It is important to have side projects that can soak up extra time and materials. This is especially true when pouring concrete. It is near impossible to know the exact amount of concrete that will be needed in complicated forms, the exact amount ordered does not come off the truck and it is really, really bad to be shy a bit leaving a pour unfinished.
Pouring Extra Concrete in the Ramp
Thus I always order extra and with every pour we have a side pour, a side project that can use a bit of concrete, typically a few cubic feet to two yards depending on the size of the main pour. In this case our side pour was a ramp that descends from the sidewalk down to the inspector’s parking slab. The sidewalk was a previous side pour that soaked up excess concrete from other projects.
Outdoors: 39°F/30°F Overcast, Light Afternoon Snow
Tiny Cottage: 60°F/56°F
Daily Spark: I’ve been around long enough to have ups and down. So you get over it. -Allen Greenspan, Fed Chairman
At least you prepare.
Last slab we poured we ended up forming the sidewalk after we got the monoslab done. It was just my brother and I and we were tired after schlepping 17 yards of monoslab oursleves (subcontractor never showed up so we had to work alone). Did the walk anyway. I figured anything done that fast would probably crack. Surprisingly it hasn’t had issues over the past year.
He’s visiting for Thanksgiving and I am eyeballing some concrete work. He doesn’t know yet…
What’s with the blue (?plastic?) rings attached to the side of the building? Is that just slices of blue plastic barrels being used to store black pipe?

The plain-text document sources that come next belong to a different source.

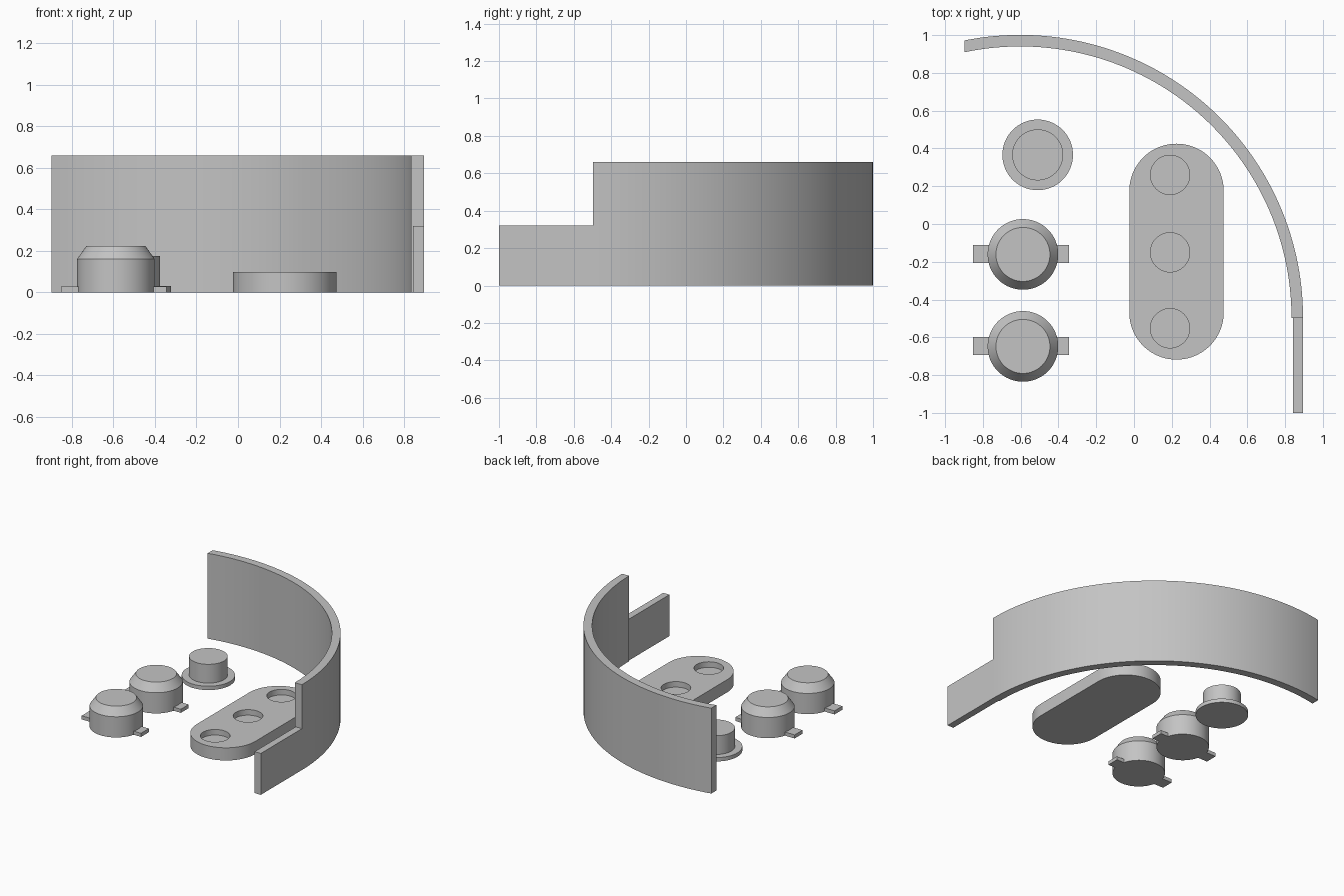
import bpy
import bmesh
from math import sin, cos, pi, acos, radians

if "Cube" in bpy.data.objects:
    bpy.data.objects.remove(bpy.data.objects["Cube"], do_unlink=True)

grey = bpy.data.materials.new("plain grey")
grey.use_nodes = True
colour = (0.55, 0.55, 0.55, 1)
grey.diffuse_color = colour
grey.node_tree.nodes["Principled BSDF"].inputs["Base Color"].default_value = colour


def finish(name, bm):
    """Turn a bmesh into a smooth-shaded object with crisp edges."""
    bmesh.ops.recalc_face_normals(bm, faces=bm.faces)
    mesh = bpy.data.meshes.new(name)
    bm.to_mesh(mesh)
    bm.free()
    mesh.materials.append(grey)
    obj = bpy.data.objects.new(name, mesh)
    bpy.context.collection.objects.link(obj)
    shade(obj)
    return obj


def shade(obj):
    bpy.ops.object.select_all(action="DESELECT")
    obj.select_set(True)
    bpy.context.view_layer.objects.active = obj
    bpy.ops.object.shade_smooth_by_angle(angle=radians(30))


def arc(cx, cy, r, start, end, steps):
    return [(cx + r * cos(start + (end - start) * i / steps),
             cy + r * sin(start + (end - start) * i / steps))
            for i in range(steps + 1)]


def prism(name, outline, z0, z1):
    """Extrude a flat outline upward."""
    bm = bmesh.new()
    face = bm.faces.new([bm.verts.new((x, y, z0)) for x, y in outline])
    top = bmesh.ops.extrude_face_region(bm, geom=[face])["geom"]
    bmesh.ops.translate(bm, vec=(0, 0, z1 - z0),
                        verts=[v for v in top if isinstance(v, bmesh.types.BMVert)])
    return finish(name, bm)


def box(name, x0, x1, y0, y1, z0, z1):
    return prism(name, [(x0, y0), (x1, y0), (x1, y1), (x0, y1)], z0, z1)


def turned(name, cx, cy, profile, steps=64):
    """Closed round solid from (radius, height) pairs, bottom to top."""
    bm = bmesh.new()
    rings = [[bm.verts.new((x, y, z)) for x, y in arc(cx, cy, r, 0, 2 * pi, steps)[:-1]]
             for r, z in profile]
    for low, high in zip(rings, rings[1:]):
        for i in range(steps):
            j = (i + 1) % steps
            bm.faces.new((low[i], low[j], high[j], high[i]))
    bm.faces.new(rings[0])
    bm.faces.new(rings[-1])
    return finish(name, bm)


# Curved wall, cut off square at its left end
cx, cy, outer, inner, end_x = -0.603, -0.497, 1.498, 1.437, -0.897
wall = arc(cx, cy, outer, 0, acos((end_x - cx) / outer), 64)
wall += arc(cx, cy, inner, acos((end_x - cx) / inner), 0, 64)
prism("curved_wall", wall, 0, 0.66)

# Low straight wall continuing the curve
box("straight_wall", 0.842, 0.895, -1.0, cy, 0, 0.32)

# Rounded plate with three shallow round pockets
plate = prism("rounded_plate",
              arc(0.225, 0.175, 0.25, 0, pi, 40) + arc(0.225, -0.468, 0.25, pi, 2 * pi, 40),
              0, 0.098)
for y in (0.26, -0.15, -0.552):
    cutter = turned("pocket_cutter", 0.191, y, [(0.104, 0.055), (0.104, 0.2)], 48)
    cutter.hide_render = True
    bpy.context.view_layer.objects.active = plate
    cut = plate.modifiers.new("pocket", "BOOLEAN")
    cut.operation = "DIFFERENCE"
    cut.solver = "EXACT"
    cut.object = cutter
    bpy.ops.object.modifier_apply(modifier=cut.name)
    bpy.data.objects.remove(cutter, do_unlink=True)
shade(plate)

# Flanged cap
turned("flanged_cap", -0.51, 0.366,
       [(0.187, 0), (0.187, 0.03), (0.135, 0.03), (0.135, 0.175)])

# Two bevelled buttons, each with a tab on either side
for label, y in (("back", -0.161), ("front", -0.648)):
    turned(label + "_button", -0.588, y, [(0.187, 0), (0.187, 0.16), (0.143, 0.222)])
    for side, x0, x1 in (("right", -0.852, -0.76), ("left", -0.42, -0.344)):
        box(f"{label}_button_{side}_tab", x0, x1, y - 0.046, y + 0.05, 0, 0.028)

Correct. Although there was the alternative suggestion that they are part of the interstellar flux drive however that is not mounted so low.